In fact, to suggest that the Word of God alone is insufficient is to espouse the very opinion that lies at the heart of virtually every cult that pretends to be Christian. The one thing nearly all of them have in common is the belief that people need the Bible plus something else--the writings of some "enlightened" prophet or seer, the edicts of church tradition, or the conclusions of science and secular philosophy. So, to deny the sufficiency of Scripture is to espouse an age-old heresy. But Scripture consistently teaches the complete holiness of the believer is the work of the all-sufficient Word of God (cf. John 17:17). (25)Those who argue that the silence of the Scripture is hardly prohibitive always seem to ignore the fact that the Scriptures are indeed all-sufficient, teaching Christians all they need to know spiritually for life and godliness (2 Pet. 1:3-4). If the whole truth (John 16:12, 13) and the whole counsel of God (Acts 20:27) was given to the apostles and provided for us when the faith was once for all time delivered to the saints (Jude 3), then the one faith and the one gospel is a closed system. Since there are clear prohibitives against editing the revealed Word or teaching of Christ by addition or subtraction, it seems clear that departure from the all-sufficient Word leads to heresy.

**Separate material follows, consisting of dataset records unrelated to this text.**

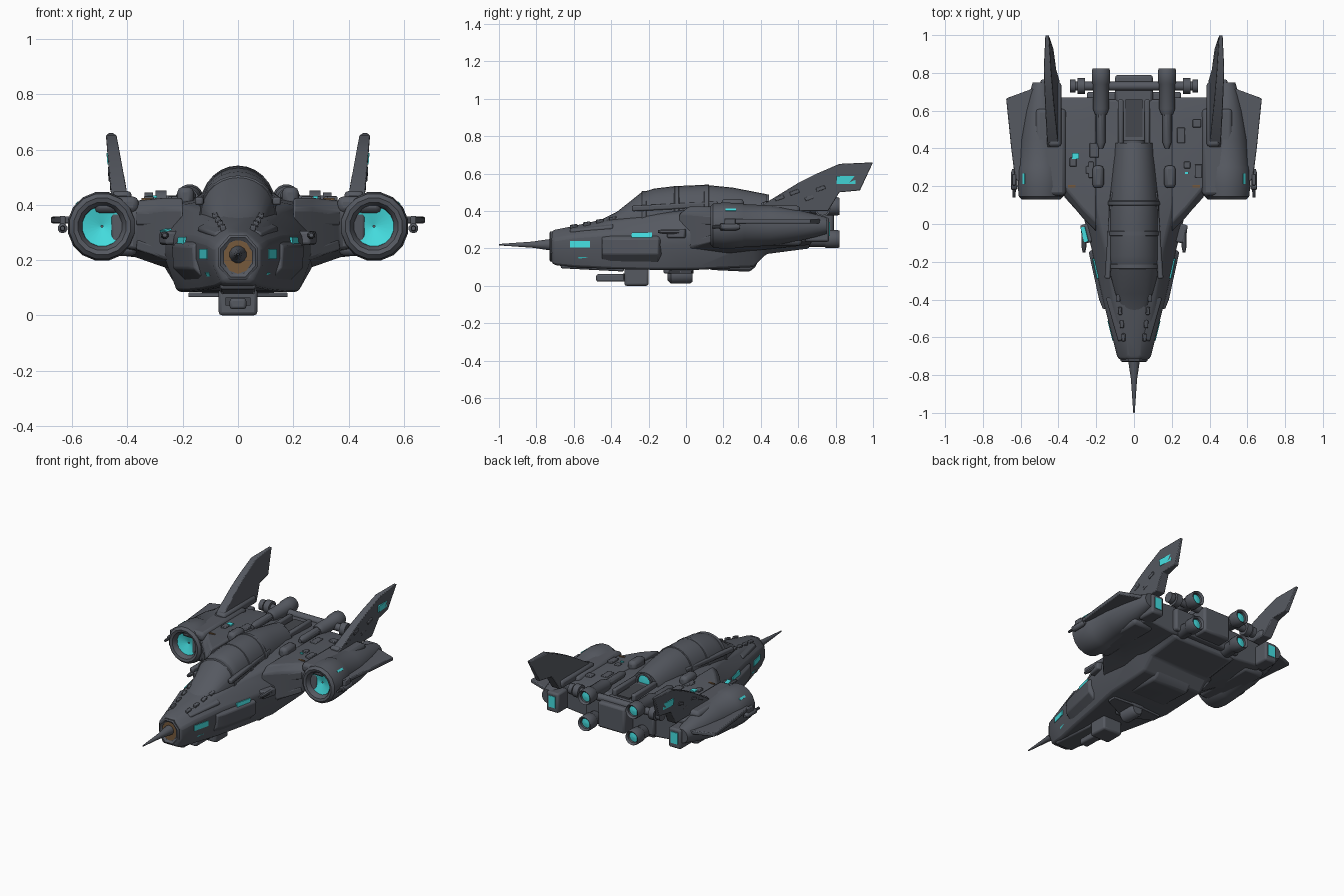
import bpy, bmesh, math, random
from mathutils import Matrix, Vector

if "Cube" in bpy.data.objects:
    bpy.data.objects.remove(bpy.data.objects["Cube"])

random.seed(4)

def material(name, rgb):
    m = bpy.data.materials.new(name)
    m.diffuse_color = (*rgb, 1)
    m.use_nodes = True
    m.node_tree.nodes["Principled BSDF"].inputs["Base Color"].default_value = m.diffuse_color
    return m

HULL = material("hull grey", (0.092, 0.100, 0.119))
DARK = material("dark recess", (0.06, 0.064, 0.075))
GLOW = material("cyan glow", (0.06, 0.74, 0.76))
RUST = material("rust brown", (0.18, 0.10, 0.045))

def finish(bm, name, mat, bevel=0, angle=35):
    bmesh.ops.recalc_face_normals(bm, faces=bm.faces)
    me = bpy.data.meshes.new(name)
    bm.to_mesh(me)
    bm.free()
    me.materials.append(mat)
    ob = bpy.data.objects.new(name, me)
    bpy.context.collection.objects.link(ob)
    if bevel:
        b = ob.modifiers.new("bevel", 'BEVEL')
        b.width, b.segments, b.limit_method = bevel, 2, 'ANGLE'
    bpy.ops.object.select_all(action='DESELECT')
    ob.select_set(True)
    bpy.context.view_layer.objects.active = ob
    bpy.ops.object.shade_smooth_by_angle(angle=math.radians(angle))
    return ob

def loft(name, rings, mat=HULL, bevel=0, caps=True, angle=35):
    """Skin a list of equal-length closed rings of 3D points."""
    bm = bmesh.new()
    vs = [[bm.verts.new(p) for p in r] for r in rings]
    n = len(vs[0])
    for a, b in zip(vs, vs[1:]):
        for i in range(n):
            bm.faces.new((a[i], a[(i + 1) % n], b[(i + 1) % n], b[i]))
    if caps:
        bm.faces.new(vs[0])
        bm.faces.new(vs[-1])
    return finish(bm, name, mat, bevel, angle)

def lathe(name, profile, x, z, mat=HULL, n=20, caps=True, sx=1):
    """Turn (y, radius) pairs about an axis running along y."""
    rings = [[(x + sx * r * math.cos(2 * math.pi * (i + .5) / n), y,
               z + r * math.sin(2 * math.pi * (i + .5) / n)) for i in range(n)] for y, r in profile]
    return loft(name, rings, mat, caps=caps)

def box(name, c, size, mat=HULL, rot=(0, 0, 0), bevel=0):
    bm = bmesh.new()
    bmesh.ops.create_cube(bm, size=1)
    M = Matrix.Translation(c)
    for ax, a in zip("ZYX", (rot[2], rot[1], rot[0])):
        M = M @ Matrix.Rotation(math.radians(a), 4, ax)
    bm.transform(M @ Matrix.Diagonal((*size, 1)))
    return finish(bm, name, mat, bevel)

def body_ring(y, wt, zt, wm, zm, wb, zb):
    half = [(wt * .5, zt), (wt, zt - .02), (wm, zm + .05), (wm, zm - .02), (wb, zb)]
    return [(x, y, z) for x, z in half] + [(-x, y, z) for x, z in reversed(half)]

# Main fuselage
loft("fuselage", [body_ring(*s) for s in (
    (-.72, .05, .29, .075, .20, .05, .125), (-.70, .06, .30, .09, .20, .06, .11),
    (-.60, .075, .32, .115, .215, .08, .10), (-.40, .11, .365, .165, .23, .13, .09),
    (-.15, .15, .40, .22, .235, .18, .085), (.05, .20, .42, .27, .24, .22, .085),
    (.36, .26, .43, .30, .25, .22, .10), (.43, .26, .42, .30, .26, .22, .17),
    (.66, .26, .41, .30, .29, .22, .20))], bevel=.012)
box("chin_plate", (0, -.50, .10), (.13, .34, .03), bevel=.01, rot=(-3, 0, 0))

# Nose ring, rusty socket and long probe
lathe("nose_ring", [(-.70, .085), (-.725, .088), (-.73, .078), (-.712, .052)], 0, .21, n=8, caps=False, sx=.88)
lathe("nose_socket", [(-.722, .062), (-.72, .01)], 0, .212, RUST, 10, sx=.85)
lathe("nose_probe", [(-.70, .034), (-.75, .028), (-.82, .017), (-1, .004)], 0, .22, n=12)

# Canopy hump, frame hoops and glow at its back
def arch(y, w, zt, zb=.34, n=14):
    return [(w * math.cos(math.pi * i / n), y, zb + (zt - zb) * math.sin(math.pi * i / n) ** .8)
            for i in range(n + 1)]
HUMP = [(-.46, .06, .35), (-.37, .10, .395), (-.24, .135, .498), (-.17, .14, .52), (-.06, .14, .533),
        (.10, .14, .54), (.25, .125, .525), (.43, .11, .49)]
loft("canopy_hump", [arch(*h) for h in HUMP])
for y, w, zt in ((-.225, .138, .504), (-.05, .142, .533), (.11, .141, .540)):
    loft("canopy_hoop", [arch(y - .014, w, zt - .004), arch(y - .01, w + .003, zt + .002),
                         arch(y + .01, w + .003, zt + .002), arch(y + .014, w, zt - .002)])
for s in (-1, 1):
    box("canopy_rail", (s * .125, -.06, .425), (.03, .46, .03), rot=(3, 0, s * 4), bevel=.008)
    box("spine_rail", (s * .07, .54, .425), (.03, .24, .05), bevel=.01)
lathe("spine_exhaust_ring", [(.42, .058), (.445, .058), (.445, .046), (.43, .046)], 0, .43, caps=False)
lathe("spine_exhaust_glow", [(.434, .048), (.438, .005)], 0, .43, GLOW)
box("spine_trough", (0, .56, .41), (.09, .20, .02), DARK)

# Belly keel, turret, gun and sensor
loft("belly_keel", [[(s * w, y, z) for s, w, z in ((1, .17, .2), (1, .13, zb), (-1, .13, zb), (-1, .17, .2))]
                    for y, zb in ((.08, .12), (.13, .085), (.34, .075), (.37, .1), (.40, .16))], bevel=.012)
box("gun_turret", (0, -.265, .055), (.14, .13, .11), bevel=.012)
box("gun_barrel", (0, -.40, .042), (.06, .16, .04), bevel=.01)
box("gun_stripe", (0, -.332, .05), (.09, .01, .03), DARK)
lathe("belly_sensor", [(-.10, .025), (-.08, .045), (.02, .045), (.035, .035)], 0, .055, n=12)
box("belly_mount", (0, -.04, .09), (.10, .16, .05), bevel=.01)

# Rear engine block and cross bar
box("rear_block", (0, .71, .325), (.20, .16, .17), bevel=.015)
box("rear_frame", (0, .67, .31), (.5, .06, .15), bevel=.012)
bm = bmesh.new()
bmesh.ops.create_cone(bm, cap_ends=True, segments=12, radius1=.024, radius2=.024, depth=.66,
                      matrix=Matrix.Translation((0, .73, .41)) @ Matrix.Rotation(math.pi / 2, 4, 'Y'))
for s in (-1, 1):
    for x, r, d in ((.285, .042, .04), (.33, .034, .03)):
        bmesh.ops.create_cone(bm, cap_ends=True, segments=12, radius1=r, radius2=r, depth=d,
                              matrix=Matrix.Translation((s * x * .98, .73, .41)) @ Matrix.Rotation(math.pi / 2, 4, 'Y'))
finish(bm, "rear_cross_bar", HULL)

FIN = [(.37, .40), (.42, .44), (.60, .55), (.70, .60), (.82, .652), (1.0, .66), (.93, .51), (.82, .50), (.76, .40)]
for s in (-1, 1):
    # Thick wing root between fuselage and nacelle
    def wing_ring(x, y0, zb, zt, zr):
        return [(s * x, y, z) for y, z in ((y0, zb + .03), (y0, zt - .04), (y0 + .05, zt), (.55, zt),
                                           (.67, zt - .02), (.67, zr), (y0 + .2, zb))]
    loft("wing_root", [wing_ring(.10, .46, .2, .405, .22), wing_ring(.20, -.04, .16, .425, .22),
                       wing_ring(.27, .03, .175, .425, .22), wing_ring(.37, .15, .21, .415, .23),
                       wing_ring(.46, .17, .22, .41, .24)][1:], bevel=.01)
    box("wing_leading_plate", (s * .31, .10, .35), (.15, .03, .05), rot=(0, 0, s * 48), bevel=.008)
    box("wing_leading_strut", (s * .31, .10, .24), (.15, .03, .04), rot=(0, -s * 12, s * 48), bevel=.008)

    # Outer nacelle with thick lip and glowing intake set deep inside
    nx, nz = s * .492, .322
    lathe("nacelle", [(.20, .068), (.155, .074), (.135, .088), (.13, .104), (.145, .12), (.20, .126), (.30, .122),
                      (.31, .117), (.45, .110), (.60, .085), (.70, .060), (.75, .045)], nx, nz, n=16)
    lathe("intake_glow", [(.165, .074), (.185, .004)], nx, nz, GLOW, caps=False)
    box("nacelle_top_cover", (s * .44, .38, .40), (.16, .46, .06), bevel=.02)
    box("nacelle_under_cover", (s * .44, .40, .245), (.15, .44, .06), bevel=.02)
    box("nacelle_exhaust", (s * .45, .70, .30), (.09, .13, .13), bevel=.012)
    box("nacelle_exhaust_glow", (s * .45, .766, .305), (.05, .006, .075), GLOW)
    box("nacelle_side_light", (s * .581, .24, .4045), (.01, .055, .014), GLOW, rot=(0, -s * 45, 0))

    # Thin outer stabiliser plate and wingtip gun
    plan = [(.55, .18), (.63, .24), (.65, .40), (.677, .665), (.50, .73)]
    loft("outer_plate", [[(s * x, y, z) for x, y in plan] for z in (.333, .357)], bevel=.005)
    lathe("tip_gun", [(.14, .008), (.18, .010), (.185, .018), (.27, .018), (.29, .01)], s * .635, .315, n=10)
    box("tip_gun_bracket", (s * .635, .235, .335), (.02, .06, .05), bevel=.004)

    # Swept tail fin, thinning toward its rear tip, with light
    def fin_x(z, off):
        return s * (.425 + (z - .40) * .135 + off)
    def fin_half(y, z):
        return .024 * (1.3 - (z - .4) * 1.9) * (1 if y < .85 else .5)
    loft("tail_fin", [[(fin_x(z, o * fin_half(y, z)), y, z) for y, z in FIN] for o in (-1, 1)], bevel=.004)
    box("fin_light", (fin_x(.567, .0165), .855, .567), (.012, .10, .042), GLOW, rot=(0, s * 5, s * 5))
    box("fin_root", (s * .42, .58, .425), (.07, .34, .05), bevel=.015)
    for y, z in ((.50, .47), (.58, .50), (.66, .47), (.72, .52)):
        box("fin_detail", (fin_x(z, .022), y, z), (.015, .05, .02), rot=(20, 0, 0), bevel=.003)

    # Four rear thrusters
    for z, y0, r in ((.425, .58, .045), (.25, .62, .045)):
        lathe("thruster", [(y0, r * .7), (y0 + .03, r * .95), (.74, r * .95), (.75, r * 1.1), (.81, r * 1.1),
                           (.822, r), (.81, r * .75), (.79, r * .7)], s * .175, z, n=16)
        lathe("thruster_glow", [(.797, r * .76), (.803, .004)], s * .175, z, GLOW, 16)
    lathe("upper_pipe", [(.40, .012), (.43, .024), (.60, .024)], s * .175, .43, n=10)

    # Side chine, hull lights, prongs and winglets
    loft("side_chine", [[(s * x, y, z) for x, z in ((w, .27), (w + .025, .25), (w + .02, .17), (w - .03, .12))]
                        for y, w in ((-.45, .14), (-.40, .16), (-.15, .215), (-.13, .19))], bevel=.006)
    box("nose_light", (s * .1215, -.565, .222), (.012, .11, .035), GLOW, rot=(0, 0, -s * 14))
    box("hull_light", (s * .201, -.235, .270), (.014, .11, .026), GLOW, rot=(0, -s * 8, -s * 12))
    box("chin_light", (s * .105, -.55, .15), (.012, .05, .014), GLOW, rot=(0, s * 25, -s * 14))
    lathe("side_prong", [(-.15, .008), (-.12, .014), (-.02, .016)], s * .265, .29, n=8)
    box("prong_mount", (s * .25, -.05, .28), (.05, .10, .05), rot=(0, 0, -s * 14), bevel=.01)
    loft("belly_winglet", [[(s * x, y, z) for x, y in ((.03, -.10), (.18, -.03), (.18, .03), (.03, .04))]
                           for z in (.066, .082)], bevel=.003)
    box("front_cheek", (s * .09, -.50, .30), (.05, .24, .04), rot=(6, s * 25, -s * 13), bevel=.01)

    # Wing and hull surface details
    for i in range(4):
        x, y = random.uniform(.20, .36), random.uniform(.25, .6)
        box("wing_detail", (s * x, y, .422), (random.uniform(.02, .05), random.uniform(.03, .09), .018), bevel=.004)
    for i in range(4):
        box("nose_detail", (s * (.055 + i * .009), -.6 + i * .07, .317 + i * .014), (.02, .04, .02),
            rot=(10, s * 15, 0), bevel=.004)
    box("wing_hump", (s * .19, .25, .43), (.06, .12, .07), bevel=.02)
    box("wing_rust_patch", (s * .33, .20, .421), (.04, .012, .006), RUST)

# Single lights on the left side and wing tops
box("left_intake_light", (-.262, -.055, .308), (.024, .08, .006), GLOW, rot=(0, -15, 14))
box("left_wing_light", (-.31, .36, .429), (.035, .03, .008), GLOW)
box("right_wing_light", (.28, .27, .427), (.018, .012, .008), GLOW)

Now this is what makes the silence of the Scripture prohibitive in regard to many things. We do not teach purgatory, because it is a later innovation and cannot be found in the all-sufficient covenant God made with Christians. We may right urge a prohibitive for sprinkling and for infant baptism on the same basis. We do not celebrate Christmas or Easter as a religious holiday for the same reasons. We deny the papacy and denominationalism because it is innovation. We infer (rightly) from Scripture that innovation denies the all-sufficiency of the text.
When instrumental music comes along, one brother, not finding any evidence in the Scripture for it in Christian worship, relied upon some type of direct guidance from the Holy Spirit. In his mind the Holy Spirit led him to believe it was all right to innovate, even though Jesus spoke against self-made religion (Matt. 15:8-14). John 16:13 teaches that the Holy Spirit did not speak on his own initiative. If this is the case, how is that the Holy Spirit is revealing in this 21st century what He did not reveal to the apostles? Either the man is self-deceived, thinking the Holy Spirit has given permission for the innovation of instrumental music in Christian worship, or the self-deceived apostles failed to fulfill the instructions of the Holy Spirit in the first century by not using them.
When God gave the instructions about worship and many other things in the first century, He gave the whole truth (John 16:12-13). Nothing was omitted--this is why we can know when people are adding or subtracting from the Word. Once all the truth was given and God hushed, there is never authority or need or approval for any man to add more. God does not need an editor.
What makes silence prohibitive? The all-sufficiency of the Word.